The album’s main preoccupation would seem to be the concept of layered textures. Hunt’s voice has been purposefully placed apart from the main thrust of the arrangements. You have beats and synth lines and samples coming together to form strangely unnerving rhythmical patterns, and Hunt’s voice floating above the proceedings like a distant echo. The predominant emotion is melancholy regret, and the insistent disconnect between Hunt’s voice and the rhythmical framework certainly contributes to the feeling of incipient sadness.
This album seems custom-made for late night bull sessions, waiting for the sun to come up over a frigid winter landscape. It seems oddly ragged, like a half-finished thought left hanging in conversation. The first track, “Death Defying”, sets the tone for the rest of the album with a tuneful vocal set over a crisp electro breakbeat. It almost reminds me of something you might expect to hear imported from a Nordic country—its got the same kind of frigid intricacy that artists like Royksopp, Frost and Ralph Myerz have made their stock in trade. “To My Head” is the most obviously “Britpop” track here, sounding very much like a lost B-side from one of Ian Brown’s post-Stone Roses projects or even a particularly grungy remix of a Robbie Williams single.

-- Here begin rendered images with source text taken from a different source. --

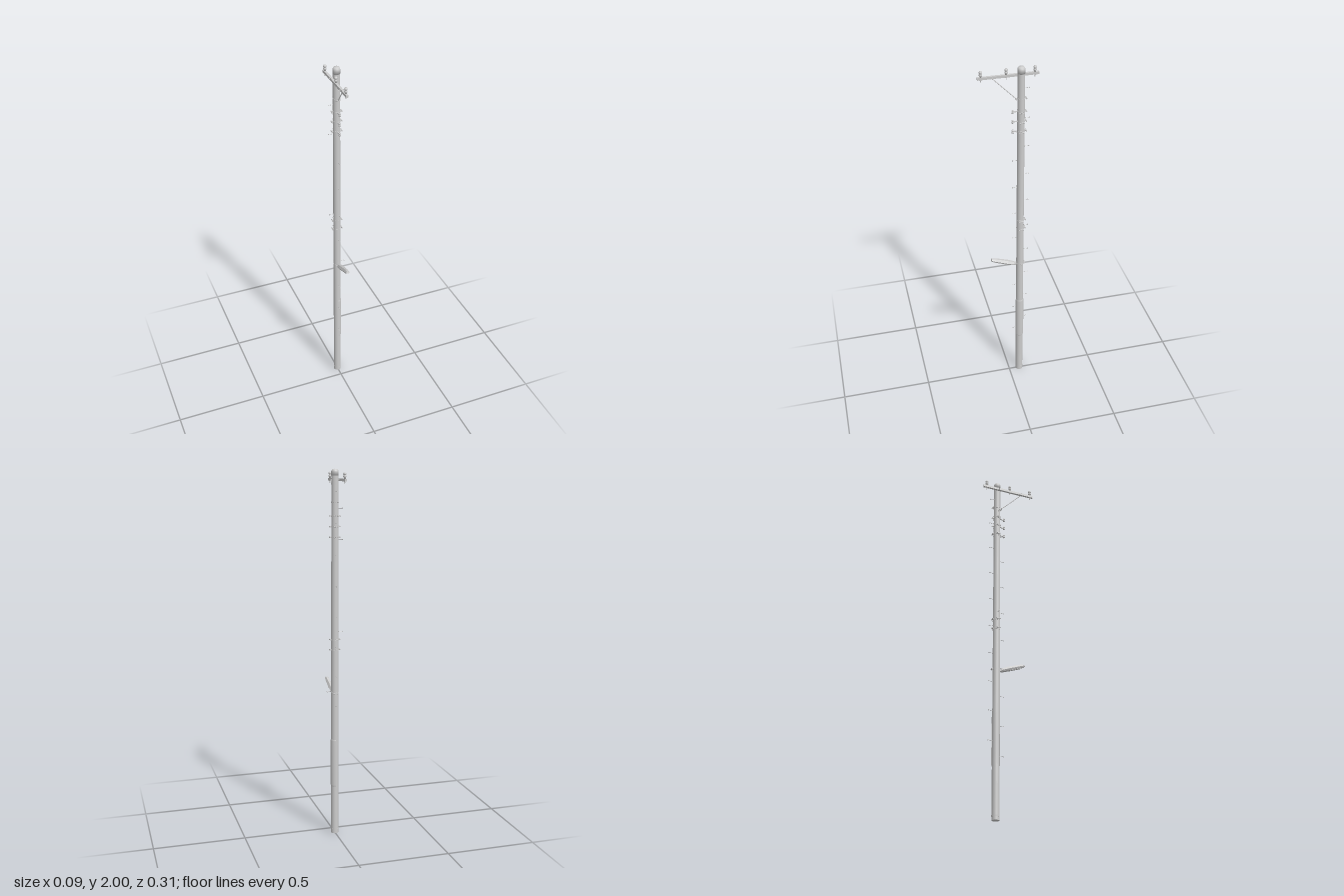
import * as THREE from 'three';

const PZ = -0.06; // z of the pole axis
const grey = new THREE.MeshStandardMaterial({ color: 0xcccccc });
const greyFlat = new THREE.MeshStandardMaterial({ color: 0xcccccc, flatShading: true });
const greyDouble = new THREE.MeshStandardMaterial({ color: 0xcccccc, side: THREE.DoubleSide });

const poleRadius = (y) => 0.0205 - 0.001 * y;

function add(parent, name, geometry, x = 0, y = 0, z = 0, material = grey) {
  const mesh = new THREE.Mesh(geometry, material);
  mesh.name = name;
  mesh.position.set(x, y, z);
  parent.add(mesh);
  return mesh;
}

// Round bar between two points
function rod(parent, name, a, b, radius, sides = 8) {
  const from = new THREE.Vector3(...a), to = new THREE.Vector3(...b);
  const dir = to.clone().sub(from);
  const mesh = add(parent, name, new THREE.CylinderGeometry(radius, radius, dir.length(), sides));
  mesh.position.copy(from).add(to).multiplyScalar(0.5);
  mesh.quaternion.setFromUnitVectors(new THREE.Vector3(0, 1, 0), dir.normalize());
  return mesh;
}

function lathe(points, sides, start, length) {
  return new THREE.LatheGeometry(points.map((p) => new THREE.Vector2(...p)), sides, start, length);
}

// Climbing peg with a small head; angle 0 points to the front, 90 degrees to +x
function peg(parent, y, angle) {
  const g = new THREE.Group();
  g.name = 'climbingPeg';
  g.position.set(0, y, PZ);
  g.rotation.y = angle;
  rod(g, 'pegShaft', [0, 0, 0.015], [0, 0, 0.044], 0.0014);
  rod(g, 'pegHead', [0, 0, 0.0425], [0, 0, 0.0445], 0.003);
  parent.add(g);
}

// Band around the pole with bolted ears on the given sides
function clamp(parent, y, earAngles) {
  const g = new THREE.Group();
  g.name = 'poleClamp';
  g.position.set(0, y, PZ);
  const r = poleRadius(y) + 0.0012;
  add(g, 'clampBand', new THREE.CylinderGeometry(r, r, 0.008, 20));
  for (const angle of earAngles) {
    const ear = new THREE.Group();
    ear.name = 'clampEar';
    ear.rotation.y = angle;
    add(ear, 'earPlate', new THREE.BoxGeometry(0.007, 0.006, 0.012), 0, 0, 0.022);
    rod(ear, 'earBolt', [-0.014, 0, 0.026], [0.014, 0, 0.026], 0.0018);
    for (const s of [-1, 1]) rod(ear, 'earNut', [s * 0.007, 0, 0.026], [s * 0.01, 0, 0.026], 0.0038, 6);
    g.add(ear);
  }
  parent.add(g);
  return g;
}

// Street lamp head lofted from six-sided sections along z
function lampGeometry() {
  // z, half width, height above and below the axis
  const sections = [
    [0, 0.009, 0.007, 0.006], [0.012, 0.013, 0.011, 0.008], [0.05, 0.0155, 0.013, 0.009],
    [0.125, 0.0125, 0.011, 0.008], [0.145, 0.01, 0.006, 0.006],
  ];
  const pos = [], index = [], n = 6;
  for (const [z, w, up, down] of sections) {
    for (const [x, y] of [[w, 0], [w * 0.45, up], [-w * 0.45, up], [-w, 0], [-w * 0.7, -down], [w * 0.7, -down]]) pos.push(x, y, z);
  }
  for (let i = 0; i < sections.length - 1; i++) {
    for (let j = 0; j < n; j++) {
      const a = i * n + j, b = i * n + (j + 1) % n;
      index.push(a, b, b + n, a, b + n, a + n);
    }
  }
  const last = (sections.length - 1) * n;
  for (let j = 1; j < n - 1; j++) index.push(0, j + 1, j, last, last + j, last + j + 1);
  const geometry = new THREE.BufferGeometry();
  geometry.setAttribute('position', new THREE.Float32BufferAttribute(pos, 3));
  geometry.setIndex(index);
  geometry.computeVertexNormals();
  return geometry;
}

export function createModel() {
  const model = new THREE.Group();
  model.name = 'utilityPole';

  // Pole with bevelled top cap and base band
  add(model, 'pole', new THREE.CylinderGeometry(poleRadius(1.98), poleRadius(0), 1.98, 24), 0, 0.99, PZ);
  add(model, 'topCap', lathe([[0, 1.965], [0.0195, 1.965], [0.0195, 1.985], [0.0185, 1.991], [0.0145, 1.998], [0, 2]], 24), 0, 0, PZ);
  add(model, 'baseBand', new THREE.CylinderGeometry(0.0212, 0.0212, 0.008, 24), 0, 0.022, PZ);

  // Half-round guard on the +x side
  add(model, 'guardSleeve', lathe([[0.019, 0.275], [0.0235, 0.285], [0.0235, 0.54], [0.019, 0.55]], 14, 0, Math.PI), 0, 0, PZ, greyDouble);

  // Crossarm and its three pin insulators
  const arm = new THREE.Group();
  arm.name = 'crossarm';
  arm.position.set(-0.03, 1.944, 0);
  model.add(arm);
  add(arm, 'armBeam', new THREE.BoxGeometry(0.012, 0.013, 0.31), 0, 0, -0.002);
  const insulator = [[0, 0.006], [0.005, 0.006], [0.005, 0.013], [0.0085, 0.015], [0.0085, 0.02], [0.006, 0.023],
    [0.006, 0.026], [0.0085, 0.029], [0.0085, 0.033], [0.006, 0.038], [0, 0.039]];
  for (const z of [-0.137, 0.008, 0.135]) {
    add(arm, 'pinInsulator', lathe(insulator, 16), 0, 0, z);
    rod(arm, 'insulatorPin', [0, -0.02, z], [0, 0.008, z], 0.002);
    rod(arm, 'pinNut', [0, -0.011, z], [0, -0.006, z], 0.004, 6);
  }
  for (const z of [PZ, 0.077]) {
    rod(arm, 'armBolt', [-0.014, 0, z], [0.013, 0, z], 0.0016);
    rod(arm, 'armBoltHead', [-0.0095, 0, z], [-0.006, 0, z], 0.004, 6);
  }
  rod(model, 'armBrace', [-0.021, 1.942, 0.08], [0, 1.83, -0.036], 0.0024);

  // Clamps: brace band, three spool bands, two lower bands and the lamp band
  const left = Math.PI / 2, right = -Math.PI / 2, back = Math.PI;
  clamp(model, 1.83, [0, back]);
  for (const y of [1.76, 1.705, 1.65]) {
    const band = clamp(model, y, [left, right, back]);
    add(band, 'spoolArm', new THREE.BoxGeometry(0.006, 0.004, 0.03), 0, 0, 0.031);
    add(band, 'spoolInsulator', lathe([[0, -0.008], [0.0055, -0.008], [0.0055, -0.004], [0.0035, -0.001],
      [0.0035, 0.001], [0.0055, 0.004], [0.0055, 0.008], [0, 0.008]], 12), 0, 0, 0.043);
  }
  for (const y of [1.105, 1.05]) clamp(model, y, [left, right, back]);
  clamp(model, 0.81, [0, back]);

  // Climbing pegs alternating front and back, and a few side pegs
  for (let i = 0; i < 9; i++) peg(model, 0.333 + 0.1635 * i, 0);
  for (let i = 0; i < 10; i++) peg(model, 0.413 + 0.1635 * i, back);
  for (const y of [1.8, 1.637, 1.147]) peg(model, y, right);
  peg(model, 0.818, left);

  // Tilted street lamp with a lens underneath
  const lamp = new THREE.Group();
  lamp.name = 'streetLamp';
  lamp.position.set(0, 0.808, -0.034);
  lamp.rotation.x = -0.35;
  model.add(lamp);
  add(lamp, 'lampHousing', lampGeometry(), 0, 0, 0, greyFlat);
  add(lamp, 'lampLens', new THREE.BoxGeometry(0.015, 0.004, 0.07), 0, -0.0085, 0.085);
  rod(lamp, 'lampStem', [0, 0, -0.012], [0, 0, 0.005], 0.005);

  return model;
}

The rest of the album, however, is nowhere near as demonstrative. “Blueberry” is a strange little ballad built atop a series of fuzzy synth echoes. “Time” is an extremely reserved instrumental that could have just as easily been released on an Information Society album circa 1988. The album picks up a bit with “Falling Star”, which places a muted hard house beat under Hunt’s lackadaisical romantic lullaby. As with many things on this album, the dichotomy creates an oddly disassociating effect, like listening to two different songs by two different artists. The contrast creates thematic friction.
I still can’t really say if Mayonnaise is a bad album or a good album. Sometimes that kind of ambivalence is an obvious cue that the album in question just isn’t very good: but regardless of my confusion, the album remains rather interesting, albeit in a uniquely depressing manner. I don’t know if I’d want to listen to it very often—because its more than a little bit glum—but it is an interesting experiment that yields odd dividends.